Optimising dropdown menus is straightforward when you employ a text and search function that allows users to find options quickly. Also, take one step back and ask yourself if dropdown menus are offering the right functionality. For fields that can be completed quickly on autopilot, date of birth for example, it may just be simpler to let people type in the info themselves.

4. Accessibility

When it comes to UX, the style over substance card never wins. Conversations between designer and developers about colour must be had from the minute you start. Poor choice of colours can often result in website elements failing to meet accessibility standards, causing difficulties amongst users everywhere (not just those with poor vision).

This is an easy one. Luckily, there are free tools online that will tell you if your colour contrasts are up to the correct accessibility standards, such as the ones we’ve included below. This means that your keywords and actions really will jump off the page.

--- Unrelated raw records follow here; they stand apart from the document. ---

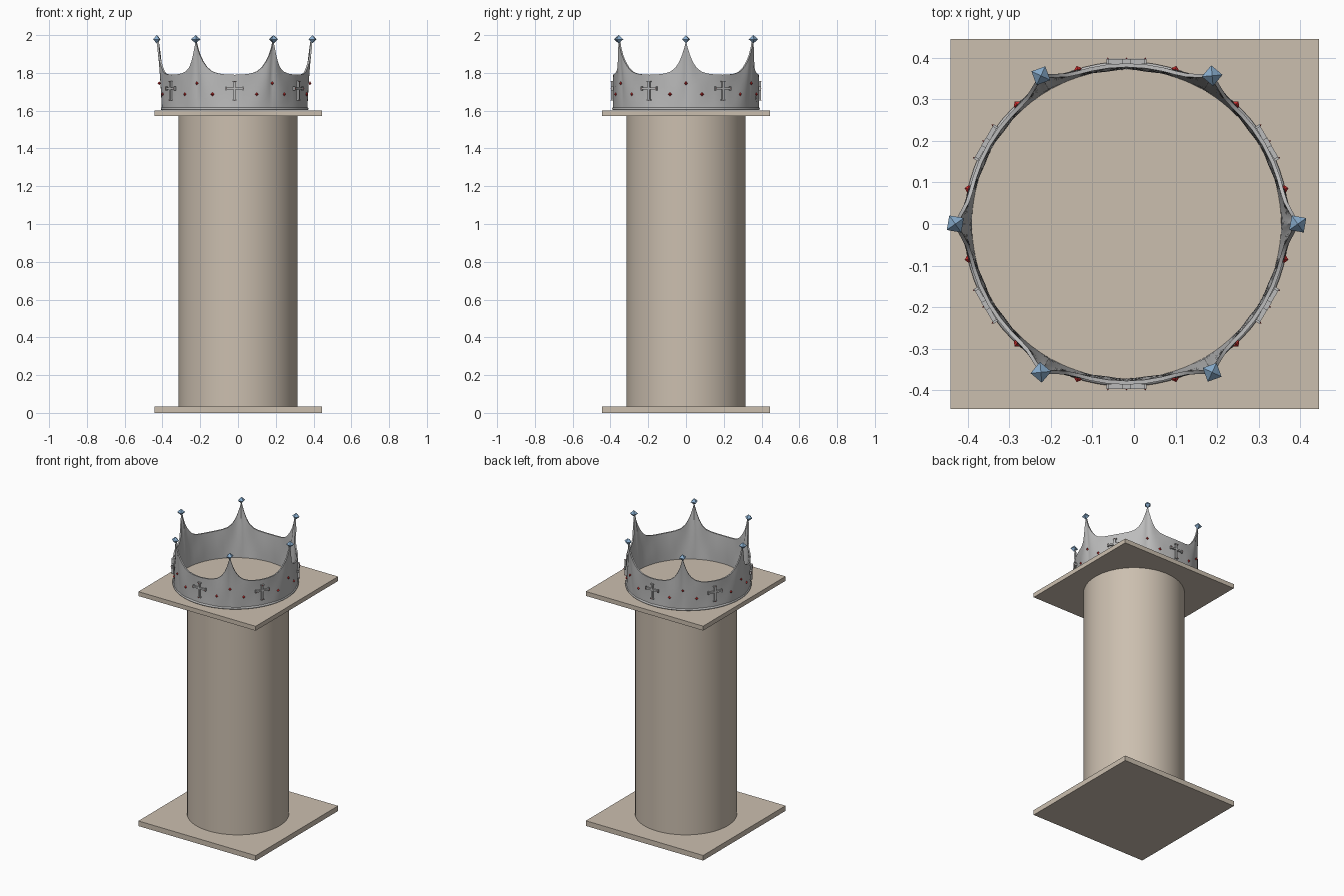
import bpy, bmesh, math
from mathutils import Matrix, Vector

if "Cube" in bpy.data.objects:
    bpy.data.objects.remove(bpy.data.objects["Cube"])

CX = -0.018          # crown centre in x
R = 0.379            # crown wall radius


def material(name, rgb):
    m = bpy.data.materials.new(name)
    m.diffuse_color = (*rgb, 1)
    m.use_nodes = True
    m.node_tree.nodes["Principled BSDF"].inputs["Base Color"].default_value = m.diffuse_color
    return m


STONE = material("stone", (0.60, 0.52, 0.43))
METAL = material("metal", (0.50, 0.50, 0.50))
BLUE = material("blue_gem", (0.25, 0.42, 0.62))
RED = material("red_gem", (0.70, 0.03, 0.03))


def finish(name, bm, mat, smooth=None):
    bmesh.ops.recalc_face_normals(bm, faces=bm.faces)
    me = bpy.data.meshes.new(name)
    bm.to_mesh(me)
    bm.free()
    me.materials.append(mat)
    ob = bpy.data.objects.new(name, me)
    bpy.context.collection.objects.link(ob)
    if smooth:
        bpy.ops.object.select_all(action='DESELECT')
        ob.select_set(True)
        bpy.context.view_layer.objects.active = ob
        bpy.ops.object.shade_smooth_by_angle(angle=math.radians(smooth))
    return ob


def frame(deg, r, z):
    """Local x points outward, y along the band, z up."""
    a = math.radians(deg)
    return (Matrix.Translation((CX + r * math.cos(a), r * math.sin(a), z))
            @ Matrix.Rotation(a, 4, 'Z'))


def add_box(bm, m, centre, size):
    bmesh.ops.create_cube(bm, size=1, matrix=m @ Matrix.Translation(centre)
                          @ Matrix.Diagonal((*size, 1)))


def add_octa(bm, m, sx, sy, sz):
    co = [(sx, 0, 0), (0, sy, 0), (-sx, 0, 0), (0, -sy, 0), (0, 0, sz), (0, 0, -sz)]
    v = [bm.verts.new(m @ Vector(c)) for c in co]
    for i in range(4):
        j = (i + 1) % 4
        bm.faces.new((v[i], v[j], v[4]))
        bm.faces.new((v[j], v[i], v[5]))


# Pedestal: two square plates and a round column
for name, z in (("base_plate", 0.0175), ("top_plate", 1.586)):
    bm = bmesh.new()
    h = 0.035 if name == "base_plate" else 0.03
    add_box(bm, Matrix.Identity(4), (0.002, 0, z), (0.886, 0.89, h))
    finish(name, bm, STONE)
bm = bmesh.new()
bmesh.ops.create_cone(bm, cap_ends=True, segments=64, radius1=0.316, radius2=0.316,
                      depth=1.54, matrix=Matrix.Translation((0, 0, 0.802)))
finish("column", bm, STONE, 30)

# Crown wall: a ring with six cusped points that lean outward
offsets = [0, 1.3, 3, 5, 8, 12, 17, 23, 30]
angles = []
for k in range(6):
    angles += [(60 * k - d, d) for d in reversed(offsets[1:])]
    angles += [(60 * k + d, d) for d in offsets[:-1]]
rows = 9
bm = bmesh.new()
outer, inner = [], []
for deg, d in angles:
    s = 1 - d / 30
    top = 1.79 + 0.03 * s ** 2 + 0.15 * s ** 6
    ridge = math.exp(-(d / 6) ** 2)
    ripple = math.sin(math.pi * d / 15)
    for cols, off in ((outer, 0.007), (inner, -0.007)):
        col = []
        for i in range(rows):
            u = i / (rows - 1)
            r = (R + off * (1 - 0.35 * u) + 0.027 * ridge * u ** 2
                 + 0.005 * ripple * math.sin(math.pi * u) + 0.003 * u * (1 - ridge))
            col.append(bm.verts.new(frame(deg, r, 1.603 + u * (top - 1.603)).translation))
        cols.append(col)
n = len(angles)
for k in range(n):
    j = (k + 1) % n
    for cols in (outer, inner):
        for i in range(rows - 1):
            bm.faces.new((cols[k][i], cols[j][i], cols[j][i + 1], cols[k][i + 1]))
    for i in (0, rows - 1):
        bm.faces.new((outer[k][i], outer[j][i], inner[j][i], inner[k][i]))
finish("crown_wall", bm, METAL, 40)

# Rolled rim around the foot of the crown
bpy.ops.mesh.primitive_torus_add(major_radius=R + 0.004, minor_radius=0.008,
                                 major_segments=72, minor_segments=10,
                                 location=(CX, 0, 1.610))
rim = bpy.context.object
rim.name = "crown_rim"
rim.data.materials.append(METAL)
bpy.ops.object.shade_smooth_by_angle(angle=math.radians(40))

# Gems on the tips, red studs on the band, crosses under the dips
tips, studs, crosses = bmesh.new(), bmesh.new(), bmesh.new()
for k in range(6):
    a = 60 * k
    add_octa(tips, frame(a, 0.412, 1.978) @ Matrix.Rotation(math.radians(35), 4, 'Z'),
             0.025, 0.025, 0.022)
    add_octa(studs, frame(a, R + 0.020, 1.745), 0.008, 0.009, 0.010)
    for side in (-12.5, 12.5):
        add_octa(studs, frame(a + side, R + 0.011, 1.687), 0.009, 0.010, 0.010)
    m = frame(a + 30, R + 0.012, 1.718)
    add_box(crosses, m, (0, 0, -0.013), (0.011, 0.012, 0.100))
    add_box(crosses, m, (0, 0, 0), (0.011, 0.092, 0.011))
    for y, z in ((-0.045, 0), (0.045, 0), (0, 0.036), (0, -0.062)):
        size = (0.012, 0.006, 0.020) if y else (0.012, 0.022, 0.006)
        add_box(crosses, m, (0, y, z), size)
        add_octa(studs, m @ Matrix.Translation((0.005, y, z)), 0.005, 0.003, 0.003)
finish("tip_gems", tips, BLUE)
finish("red_studs", studs, RED)
finish("crosses", crosses, METAL)
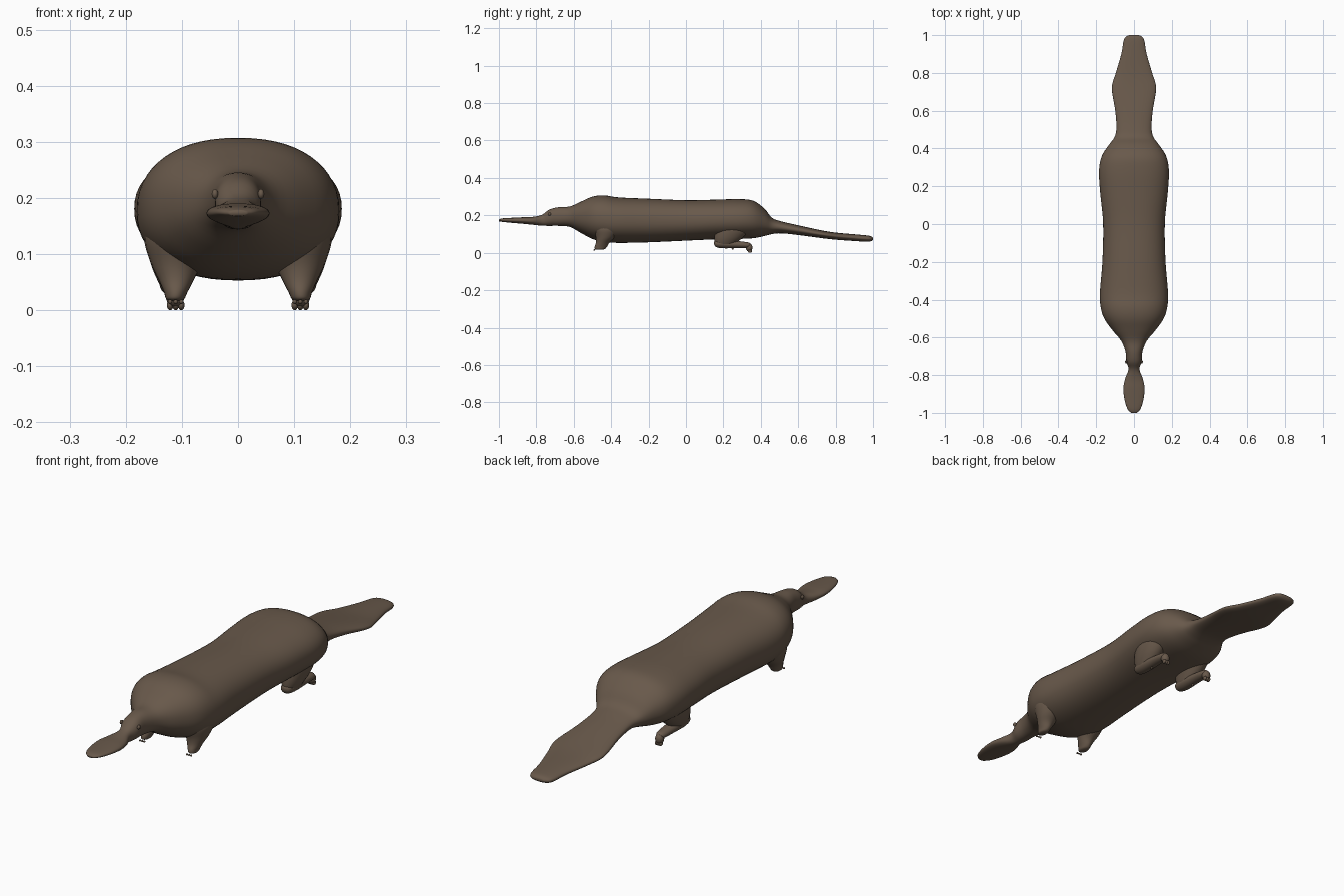
import bpy, bmesh, math
from mathutils import Vector

fur = bpy.data.materials.new("brown fur")
fur.diffuse_color = (0.14, 0.10, 0.07, 1)


def spline(points, steps):
    """Catmull-Rom resampling of a list of tuples."""
    pts = [Vector(p) for p in points]
    out = []
    for i in range(len(pts) - 1):
        a, b = pts[max(i - 1, 0)], pts[i]
        c, d = pts[i + 1], pts[min(i + 2, len(pts) - 1)]
        for k in range(steps):
            t = k / steps
            out.append(0.5 * (2 * b + (c - a) * t + (2 * a - 5 * b + 4 * c - d) * t ** 2
                              + (3 * b - a - 3 * c + d) * t ** 3))
    return out + [pts[-1]]


def finish(name, bm):
    bmesh.ops.recalc_face_normals(bm, faces=bm.faces)
    mesh = bpy.data.meshes.new(name)
    bm.to_mesh(mesh)
    bm.free()
    mesh.materials.append(fur)
    mesh.shade_smooth()
    ob = bpy.data.objects.new(name, mesh)
    bpy.context.collection.objects.link(ob)
    return ob


def loft(name, rings, place, power=2.0, sides=40):
    """Skin rounded rings; place(ring, u, v) maps the unit outline into space."""
    bm = bmesh.new()
    loops = []
    for r in rings:
        loop = []
        for i in range(sides):
            a = math.tau * i / sides
            c, s = math.cos(a), math.sin(a)
            u = math.copysign(abs(c) ** (2 / power), c)
            v = math.copysign(abs(s) ** (2 / power), s)
            loop.append(bm.verts.new(place(r, u, v)))
        loops.append(loop)
    for p, q in zip(loops, loops[1:]):
        for i in range(sides):
            j = (i + 1) % sides
            bm.faces.new((p[i], p[j], q[j], q[i]))
    bm.faces.new(loops[0])
    bm.faces.new(loops[-1])
    return finish(name, bm)


def ball(name, center, size):
    bm = bmesh.new()
    bmesh.ops.create_uvsphere(bm, u_segments=14, v_segments=10, radius=1)
    for v in bm.verts:
        v.co = Vector(center) + Vector(a * b for a, b in zip(v.co, size))
    return finish(name, bm)


def along_y(x):
    return lambda r, u, v: (x + u * r[1], r[0], (r[2] + r[3]) / 2 + v * (r[3] - r[2]) / 2)


# Bill, head, trunk and flat tail: y, half width, bottom z, top z
body = [
    (-1.0, 0.015, 0.168, 0.178), (-0.98, 0.034, 0.165, 0.184), (-0.93, 0.050, 0.160, 0.187),
    (-0.87, 0.056, 0.155, 0.190), (-0.82, 0.047, 0.150, 0.192), (-0.77, 0.029, 0.145, 0.203),
    (-0.73, 0.040, 0.144, 0.231), (-0.68, 0.044, 0.144, 0.244), (-0.62, 0.066, 0.138, 0.248),
    (-0.56, 0.115, 0.105, 0.274), (-0.50, 0.157, 0.074, 0.300), (-0.44, 0.176, 0.058, 0.307),
    (-0.36, 0.180, 0.053, 0.296), (-0.20, 0.167, 0.056, 0.289), (0.0, 0.163, 0.065, 0.281),
    (0.16, 0.178, 0.072, 0.284), (0.28, 0.185, 0.074, 0.287), (0.36, 0.170, 0.078, 0.278),
    (0.42, 0.132, 0.090, 0.235), (0.46, 0.103, 0.100, 0.187), (0.51, 0.093, 0.104, 0.168),
    (0.60, 0.099, 0.095, 0.147), (0.72, 0.117, 0.079, 0.121), (0.80, 0.096, 0.070, 0.108),
    (0.90, 0.067, 0.063, 0.099), (0.965, 0.056, 0.059, 0.093), (0.99, 0.045, 0.062, 0.088),
    (1.0, 0.025, 0.070, 0.080),
]
loft("body", spline(body, 4), along_y(0), power=2.25, sides=56)

for side, label in ((-1, "left"), (1, "right")):
    # Front leg flaring into the shoulder: z, x, y, half width, half depth
    leg = [(0.016, 0.112, -0.46, 0.006, 0.012), (0.020, 0.112, -0.46, 0.016, 0.026),
           (0.032, 0.111, -0.455, 0.021, 0.033), (0.055, 0.110, -0.445, 0.032, 0.036),
           (0.085, 0.110, -0.43, 0.046, 0.052), (0.130, 0.105, -0.42, 0.062, 0.075),
           (0.170, 0.095, -0.42, 0.055, 0.075)]
    loft(label + " front leg", spline(leg, 4),
         lambda r, u, v: (side * r[1] + u * r[3], r[2] + v * r[4], r[0]), sides=24)

    # Thigh flaring into the hip
    thigh = [(0.030, 0.112, 0.205, 0.018, 0.035), (0.050, 0.112, 0.21, 0.030, 0.055),
             (0.085, 0.112, 0.23, 0.044, 0.078), (0.130, 0.105, 0.25, 0.058, 0.095),
             (0.170, 0.095, 0.25, 0.055, 0.09)]
    loft(label + " thigh", spline(thigh, 4),
         lambda r, u, v: (side * r[1] + u * r[3], r[2] + v * r[4], r[0]), sides=24)

    # Hind foot trailing backwards, with a rounded paw
    foot = [(0.150, 0.008, 0.045, 0.060), (0.162, 0.022, 0.030, 0.068),
            (0.20, 0.028, 0.024, 0.072), (0.27, 0.025, 0.025, 0.064),
            (0.33, 0.020, 0.026, 0.056), (0.345, 0.008, 0.034, 0.050)]
    loft(label + " hind foot", spline(foot, 4), along_y(side * 0.112), sides=24)
    ball(label + " hind paw", (side * 0.112, 0.338, 0.028), (0.018, 0.018, 0.022))

    # Toes and claws
    for k in (-1, 0, 1):
        x = side * 0.111 + k * 0.010
        ball(label + " front claw", (x, -0.49, 0.015), (0.004, 0.005, 0.004))
        ball(label + " hind toe", (x, 0.342, 0.009), (0.006, 0.011, 0.009))
    ball(label + " spur", (side * 0.112, 0.25, 0.021), (0.004, 0.006, 0.005))

    # Eyes
    ball(label + " eye", (side * 0.041, -0.73, 0.207), (0.006, 0.009, 0.009))
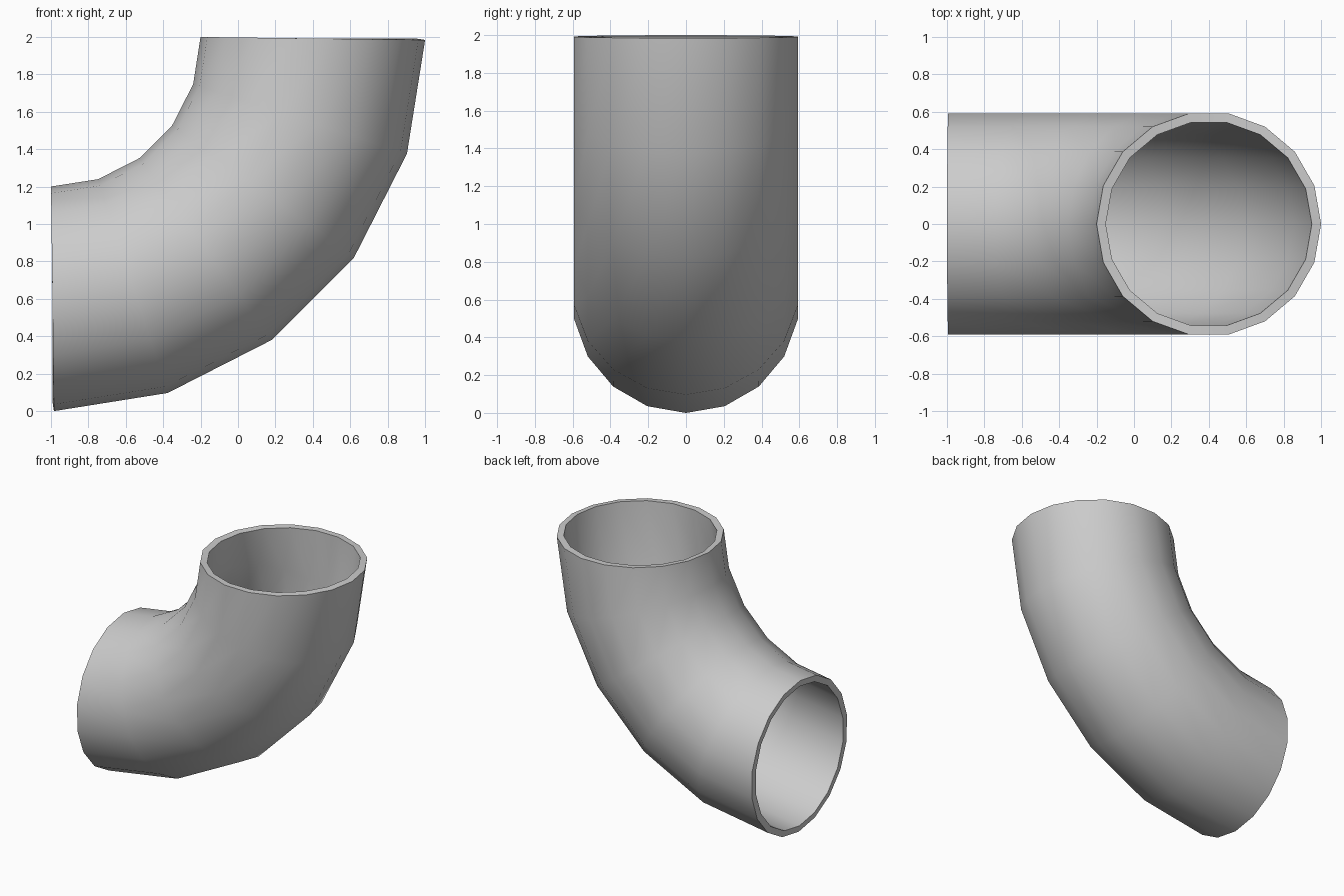
import bpy, bmesh
from math import pi, radians
from mathutils import Matrix, Vector

if "Cube" in bpy.data.objects:
    bpy.data.objects.remove(bpy.data.objects["Cube"])

SIDES, STEPS = 18, 5            # round sides, bend segments
BEND_R, BORE_R, WALL = 1.392, 0.551, 0.05
PIVOT = Vector((-0.992, 0, 1.992))

# Bore surface: a ring swept a quarter turn about the bend pivot
bm = bmesh.new()
ring_pos = Matrix.Translation(PIVOT + Vector((BEND_R, 0, 0))) @ Matrix.Rotation(pi / 2, 4, 'Z')
bmesh.ops.create_circle(bm, segments=SIDES, radius=BORE_R, matrix=ring_pos)
bmesh.ops.spin(bm, geom=bm.verts[:] + bm.edges[:], cent=PIVOT, axis=(0, 1, 0),
               angle=pi / 2, steps=STEPS, use_duplicate=False)
bmesh.ops.recalc_face_normals(bm, faces=bm.faces[:])

# Make sure normals point away from the pipe's centre line
bm.normal_update()
total = 0
for f in bm.faces:
    c = f.calc_center_median()
    radial = c - PIVOT
    radial.y = 0
    total += f.normal.dot(c - (PIVOT + radial.normalized() * BEND_R))
if total < 0:
    bmesh.ops.reverse_faces(bm, faces=bm.faces[:])

mesh = bpy.data.meshes.new("pipe_elbow")
bm.to_mesh(mesh)
bm.free()
elbow = bpy.data.objects.new("pipe_elbow", mesh)
bpy.context.collection.objects.link(elbow)
bpy.context.view_layer.objects.active = elbow
elbow.select_set(True)

# Pipe wall, thickened outwards, with flat end rims
wall = elbow.modifiers.new("wall", 'SOLIDIFY')
wall.thickness = WALL
wall.offset = 1
bpy.ops.object.modifier_apply(modifier=wall.name)
bpy.ops.object.shade_smooth_by_angle(angle=radians(35))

Example 1.

Example 2.

5. Visual stability

We’ve all been there: when you’re happily reading or scrolling through a website and something suddenly jumps and changes the page entirely. This instability can lead to a poor CLS (cumulative layout shift) score, which is a unique metric for measuring visual stability, since it quantifies how often users experience unexpected layout shifts by providing your webpage with a set score. Mostly these shifts are harmless, but as you can see in the example below, they can create sticky situations that could be unforgivable from a user’s point of view.

Poor CLS can be down to a number of culprits, perhaps it’s an image with an unknown dimension or a third-party ad that resizes dynamically by itself. The problem is that these things can be easily missed during the development and build stages. Remember, page stability is imperative.

Using the link below you can test your site’s CLS score:

In order to pass, you need to have a score of less than 0.1. This particular measure is part of Google’s wider Core Web Vitals initiative, which allows you to test your site and gain real-life user reflection amongst three areas: (loading, interactivity and visual stability). Ensuring your site passes these tests is not only crucial for UX and conversion but later in 2021, these will become part of a ranking factor in Google’s algorithm.

In summary, good UX design improves usability and therefore conversion. More conversions mean more profit.

So, now really is the time to leave no stone unturned and work on giving your users an experience that does not disappoint, but instead encourages them to explore and do something more, including returning to buy more.

Of course, if you would like a thorough review of your website from one of our UX experts, don’t hesitate to get in touch. We can deliver a tailored and comprehensive UX audit independently or work collaboratively with your in-house team. You say how you would like to work with us and we’ll provide a UX strategy with clear objectives.


UX / UI Design